» **PROBLEM DESCRIPTION**:
Images excluded, return every record exactly as it reads.

┄┄┄┄┄┄┄┄┄┄

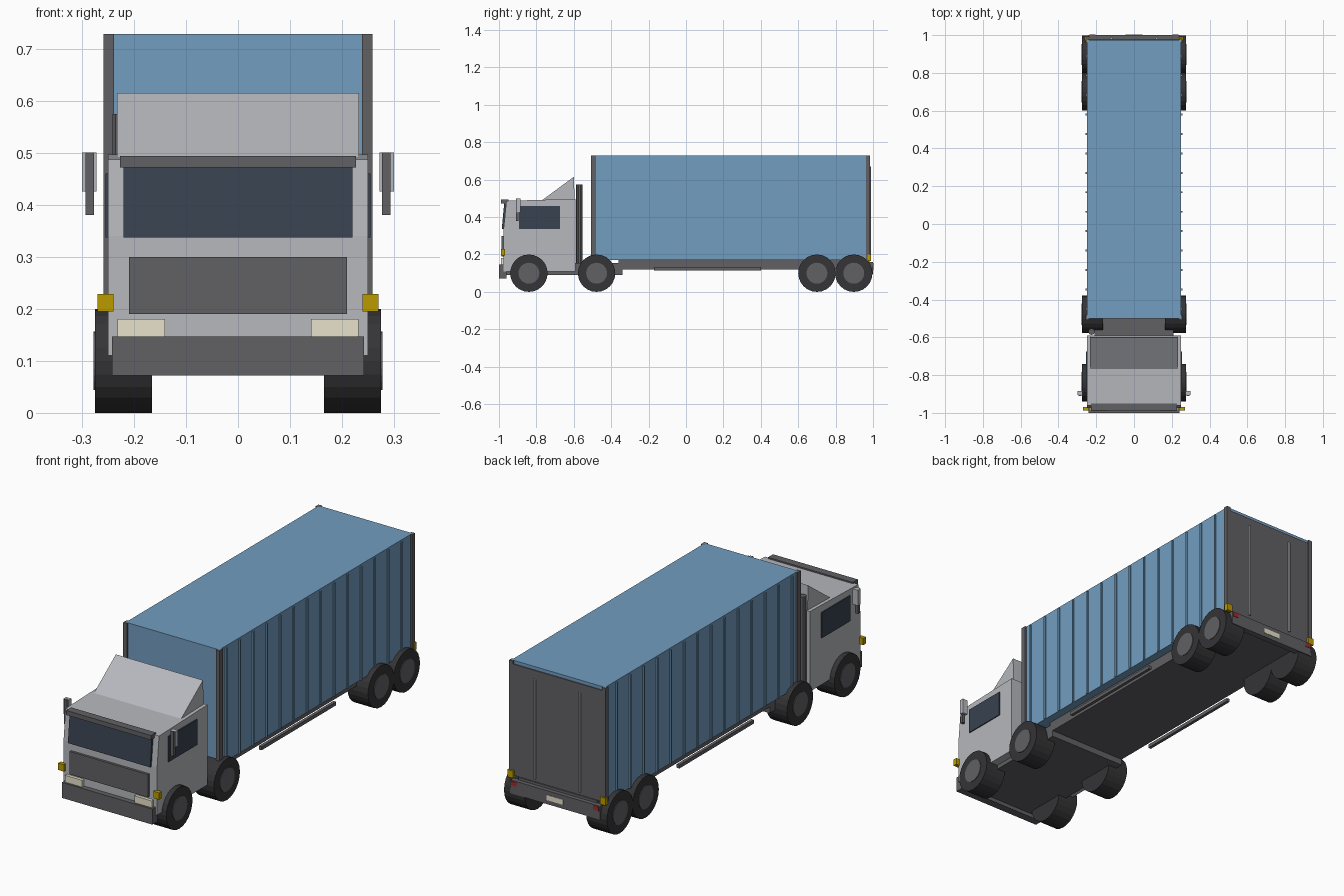
import bpy, bmesh, math
from mathutils import Matrix

if "Cube" in bpy.data.objects:
    bpy.data.objects.remove(bpy.data.objects["Cube"])

def mat(name, c):
    m = bpy.data.materials.new(name)
    m.diffuse_color = (*c, 1)
    m.use_nodes = True
    m.node_tree.nodes["Principled BSDF"].inputs["Base Color"].default_value = m.diffuse_color
    return m

BLUE = mat("blue_paint", (0.17, 0.34, 0.53))
PALE = mat("pale_grey", (0.47, 0.48, 0.51))
DARK = mat("dark_grey", (0.12, 0.12, 0.13))
RUBBER = mat("rubber", (0.035, 0.035, 0.038))
GLASS = mat("glass", (0.04, 0.055, 0.08))
CREAM = mat("cream_lamp", (0.8, 0.76, 0.6))
AMBER = mat("amber_lamp", (0.5, 0.33, 0.0))
RED = mat("red_lamp", (0.4, 0.02, 0.02))

def finish(bm, name, m):
    bmesh.ops.recalc_face_normals(bm, faces=bm.faces)
    me = bpy.data.meshes.new(name)
    bm.to_mesh(me)
    bm.free()
    me.materials.append(m)
    ob = bpy.data.objects.new(name, me)
    bpy.context.collection.objects.link(ob)
    return ob

def box(name, x, y, z, m):
    """Box from (min, max) ranges on each axis."""
    bm = bmesh.new()
    bmesh.ops.create_cube(bm, size=1)
    for v in bm.verts:
        v.co = [(r[0] + r[1]) / 2 + c * (r[1] - r[0]) for c, r in zip(v.co, (x, y, z))]
    return finish(bm, name, m)

def pair(name, x, y, z, m):
    """Box mirrored to both sides."""
    box(name + "_right", x, y, z, m)
    box(name + "_left", (-x[1], -x[0]), y, z, m)

def extrude_x(name, profile, x0, x1, m):
    """Side profile of (y, z) points extruded across x."""
    bm = bmesh.new()
    a = [bm.verts.new((x0, y, z)) for y, z in profile]
    b = [bm.verts.new((x1, y, z)) for y, z in profile]
    bm.faces.new(a)
    bm.faces.new(b)
    n = len(profile)
    for i in range(n):
        bm.faces.new((a[i], a[(i + 1) % n], b[(i + 1) % n], b[i]))
    return finish(bm, name, m)

def cylinder(name, loc, r, depth, sides, m, axis='Z'):
    bm = bmesh.new()
    rot = Matrix.Rotation(math.pi / 2, 4, 'Y') if axis == 'X' else Matrix()
    bmesh.ops.create_cone(bm, cap_ends=True, segments=sides, radius1=r, radius2=r,
                          depth=depth, matrix=Matrix.Translation(loc) @ rot)
    return finish(bm, name, m)

# Cab shell and roof wind deflector
extrude_x("cab", [(-0.975, 0.11), (-0.59, 0.11), (-0.59, 0.497), (-0.96, 0.487), (-0.975, 0.34)],
          -0.25, 0.25, PALE)
extrude_x("wind_deflector", [(-0.77, 0.49), (-0.595, 0.49), (-0.60, 0.615)], -0.233, 0.233, PALE)

# Cab glass, visor, grille and bumper
extrude_x("windscreen", [(-0.985, 0.337), (-0.96, 0.337), (-0.95, 0.475), (-0.972, 0.475)],
          -0.22, 0.22, GLASS)
pair("side_window", (0.245, 0.255), (-0.893, -0.675), (0.337, 0.46), GLASS)
box("sun_visor", (-0.227, 0.227), (-0.988, -0.95), (0.472, 0.494), DARK)
box("grille", (-0.209, 0.209), (-0.987, -0.965), (0.19, 0.30), DARK)
box("front_bumper", (-0.242, 0.242), (-1.0, -0.96), (0.072, 0.147), DARK)

# Lamps and mirrors
pair("headlight", (0.14, 0.232), (-0.99, -0.965), (0.147, 0.18), CREAM)
pair("front_indicator", (0.239, 0.27), (-0.988, -0.968), (0.195, 0.228), AMBER)
pair("mirror", (0.272, 0.30), (-0.905, -0.885), (0.425, 0.50), PALE)
pair("mirror_arm", (0.277, 0.293), (-0.91, -0.895), (0.38, 0.50), DARK)

# Chassis, exhaust and under-run rails
box("tractor_chassis", (-0.21, 0.21), (-0.965, -0.34), (0.09, 0.155), DARK)
box("trailer_chassis", (-0.21, 0.21), (-0.36, 0.98), (0.12, 0.172), DARK)
cylinder("exhaust_stack", (-0.225, -0.57, 0.362), 0.017, 0.425, 10, DARK)
pair("side_rail", (0.23, 0.245), (-0.17, 0.40), (0.115, 0.132), DARK)

# Cargo container with corner posts and side ribs
box("container", (-0.25, 0.25), (-0.50, 0.975), (0.17, 0.728), BLUE)
pair("front_post", (0.238, 0.258), (-0.508, -0.482), (0.165, 0.728), DARK)
pair("rear_post", (0.238, 0.258), (0.962, 0.983), (0.165, 0.728), DARK)
for i in range(14):
    y = -0.45 + 0.103 * i
    pair(f"side_rib_{i + 1}", (0.248, 0.256), (y - 0.005, y + 0.005), (0.17, 0.72), BLUE)

# Rear doors, lock rods, bumper and lamps
pair("rear_door", (0.0, 0.24), (0.97, 0.98), (0.175, 0.712), DARK)
for s, side in ((1, "right"), (-1, "left")):
    cylinder(f"lock_rod_{side}", (s * 0.12, 0.983, 0.43), 0.006, 0.48, 8, PALE)
box("rear_bumper", (-0.24, 0.24), (0.97, 1.0), (0.095, 0.16), DARK)
box("rear_plate", (-0.045, 0.045), (0.995, 1.002), (0.115, 0.14), CREAM)
pair("rear_indicator", (0.232, 0.262), (0.97, 0.99), (0.165, 0.2), AMBER)
pair("tail_lamp", (0.205, 0.235), (0.995, 1.002), (0.135, 0.155), RED)

# Wheels with hub discs
for i, y in enumerate((-0.84, -0.478, 0.70, 0.897)):
    for s, side in ((1, "right"), (-1, "left")):
        cylinder(f"tyre_{i + 1}_{side}", (s * 0.22, y, 0.1), 0.1, 0.11, 24, RUBBER, 'X')
        cylinder(f"hub_{i + 1}_{side}", (s * 0.272, y, 0.1), 0.056, 0.012, 24, DARK, 'X')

┄┄┄┄┄┄┄┄┄┄

» **WRITTEN RESPONSE**:
import bpy, bmesh, math
from mathutils import Matrix

if "Cube" in bpy.data.objects:
    bpy.data.objects.remove(bpy.data.objects["Cube"])

def mat(name, c):
    m = bpy.data.materials.new(name)
    m.diffuse_color = (*c, 1)
    m.use_nodes = True
    m.node_tree.nodes["Principled BSDF"].inputs["Base Color"].default_value = m.diffuse_color
    return m

BLUE = mat("blue_paint", (0.17, 0.34, 0.53))
PALE = mat("pale_grey", (0.47, 0.48, 0.51))
DARK = mat("dark_grey", (0.12, 0.12, 0.13))
RUBBER = mat("rubber", (0.035, 0.035, 0.038))
GLASS = mat("glass", (0.04, 0.055, 0.08))
CREAM = mat("cream_lamp", (0.8, 0.76, 0.6))
AMBER = mat("amber_lamp", (0.5, 0.33, 0.0))
RED = mat("red_lamp", (0.4, 0.02, 0.02))

def finish(bm, name, m):
    bmesh.ops.recalc_face_normals(bm, faces=bm.faces)
    me = bpy.data.meshes.new(name)
    bm.to_mesh(me)
    bm.free()
    me.materials.append(m)
    ob = bpy.data.objects.new(name, me)
    bpy.context.collection.objects.link(ob)
    return ob

def box(name, x, y, z, m):
    """Box from (min, max) ranges on each axis."""
    bm = bmesh.new()
    bmesh.ops.create_cube(bm, size=1)
    for v in bm.verts:
        v.co = [(r[0] + r[1]) / 2 + c * (r[1] - r[0]) for c, r in zip(v.co, (x, y, z))]
    return finish(bm, name, m)

def pair(name, x, y, z, m):
    """Box mirrored to both sides."""
    box(name + "_right", x, y, z, m)
    box(name + "_left", (-x[1], -x[0]), y, z, m)

def extrude_x(name, profile, x0, x1, m):
    """Side profile of (y, z) points extruded across x."""
    bm = bmesh.new()
    a = [bm.verts.new((x0, y, z)) for y, z in profile]
    b = [bm.verts.new((x1, y, z)) for y, z in profile]
    bm.faces.new(a)
    bm.faces.new(b)
    n = len(profile)
    for i in range(n):
        bm.faces.new((a[i], a[(i + 1) % n], b[(i + 1) % n], b[i]))
    return finish(bm, name, m)

def cylinder(name, loc, r, depth, sides, m, axis='Z'):
    bm = bmesh.new()
    rot = Matrix.Rotation(math.pi / 2, 4, 'Y') if axis == 'X' else Matrix()
    bmesh.ops.create_cone(bm, cap_ends=True, segments=sides, radius1=r, radius2=r,
                          depth=depth, matrix=Matrix.Translation(loc) @ rot)
    return finish(bm, name, m)

# Cab shell and roof wind deflector
extrude_x("cab", [(-0.975, 0.11), (-0.59, 0.11), (-0.59, 0.497), (-0.96, 0.487), (-0.975, 0.34)],
          -0.25, 0.25, PALE)
extrude_x("wind_deflector", [(-0.77, 0.49), (-0.595, 0.49), (-0.60, 0.615)], -0.233, 0.233, PALE)

# Cab glass, visor, grille and bumper
extrude_x("windscreen", [(-0.985, 0.337), (-0.96, 0.337), (-0.95, 0.475), (-0.972, 0.475)],
          -0.22, 0.22, GLASS)
pair("side_window", (0.245, 0.255), (-0.893, -0.675), (0.337, 0.46), GLASS)
box("sun_visor", (-0.227, 0.227), (-0.988, -0.95), (0.472, 0.494), DARK)
box("grille", (-0.209, 0.209), (-0.987, -0.965), (0.19, 0.30), DARK)
box("front_bumper", (-0.242, 0.242), (-1.0, -0.96), (0.072, 0.147), DARK)

# Lamps and mirrors
pair("headlight", (0.14, 0.232), (-0.99, -0.965), (0.147, 0.18), CREAM)
pair("front_indicator", (0.239, 0.27), (-0.988, -0.968), (0.195, 0.228), AMBER)
pair("mirror", (0.272, 0.30), (-0.905, -0.885), (0.425, 0.50), PALE)
pair("mirror_arm", (0.277, 0.293), (-0.91, -0.895), (0.38, 0.50), DARK)

# Chassis, exhaust and under-run rails
box("tractor_chassis", (-0.21, 0.21), (-0.965, -0.34), (0.09, 0.155), DARK)
box("trailer_chassis", (-0.21, 0.21), (-0.36, 0.98), (0.12, 0.172), DARK)
cylinder("exhaust_stack", (-0.225, -0.57, 0.362), 0.017, 0.425, 10, DARK)
pair("side_rail", (0.23, 0.245), (-0.17, 0.40), (0.115, 0.132), DARK)

# Cargo container with corner posts and side ribs
box("container", (-0.25, 0.25), (-0.50, 0.975), (0.17, 0.728), BLUE)
pair("front_post", (0.238, 0.258), (-0.508, -0.482), (0.165, 0.728), DARK)
pair("rear_post", (0.238, 0.258), (0.962, 0.983), (0.165, 0.728), DARK)
for i in range(14):
    y = -0.45 + 0.103 * i
    pair(f"side_rib_{i + 1}", (0.248, 0.256), (y - 0.005, y + 0.005), (0.17, 0.72), BLUE)

# Rear doors, lock rods, bumper and lamps
pair("rear_door", (0.0, 0.24), (0.97, 0.98), (0.175, 0.712), DARK)
for s, side in ((1, "right"), (-1, "left")):
    cylinder(f"lock_rod_{side}", (s * 0.12, 0.983, 0.43), 0.006, 0.48, 8, PALE)
box("rear_bumper", (-0.24, 0.24), (0.97, 1.0), (0.095, 0.16), DARK)
box("rear_plate", (-0.045, 0.045), (0.995, 1.002), (0.115, 0.14), CREAM)
pair("rear_indicator", (0.232, 0.262), (0.97, 0.99), (0.165, 0.2), AMBER)
pair("tail_lamp", (0.205, 0.235), (0.995, 1.002), (0.135, 0.155), RED)

# Wheels with hub discs
for i, y in enumerate((-0.84, -0.478, 0.70, 0.897)):
    for s, side in ((1, "right"), (-1, "left")):
        cylinder(f"tyre_{i + 1}_{side}", (s * 0.22, y, 0.1), 0.1, 0.11, 24, RUBBER, 'X')
        cylinder(f"hub_{i + 1}_{side}", (s * 0.272, y, 0.1), 0.056, 0.012, 24, DARK, 'X')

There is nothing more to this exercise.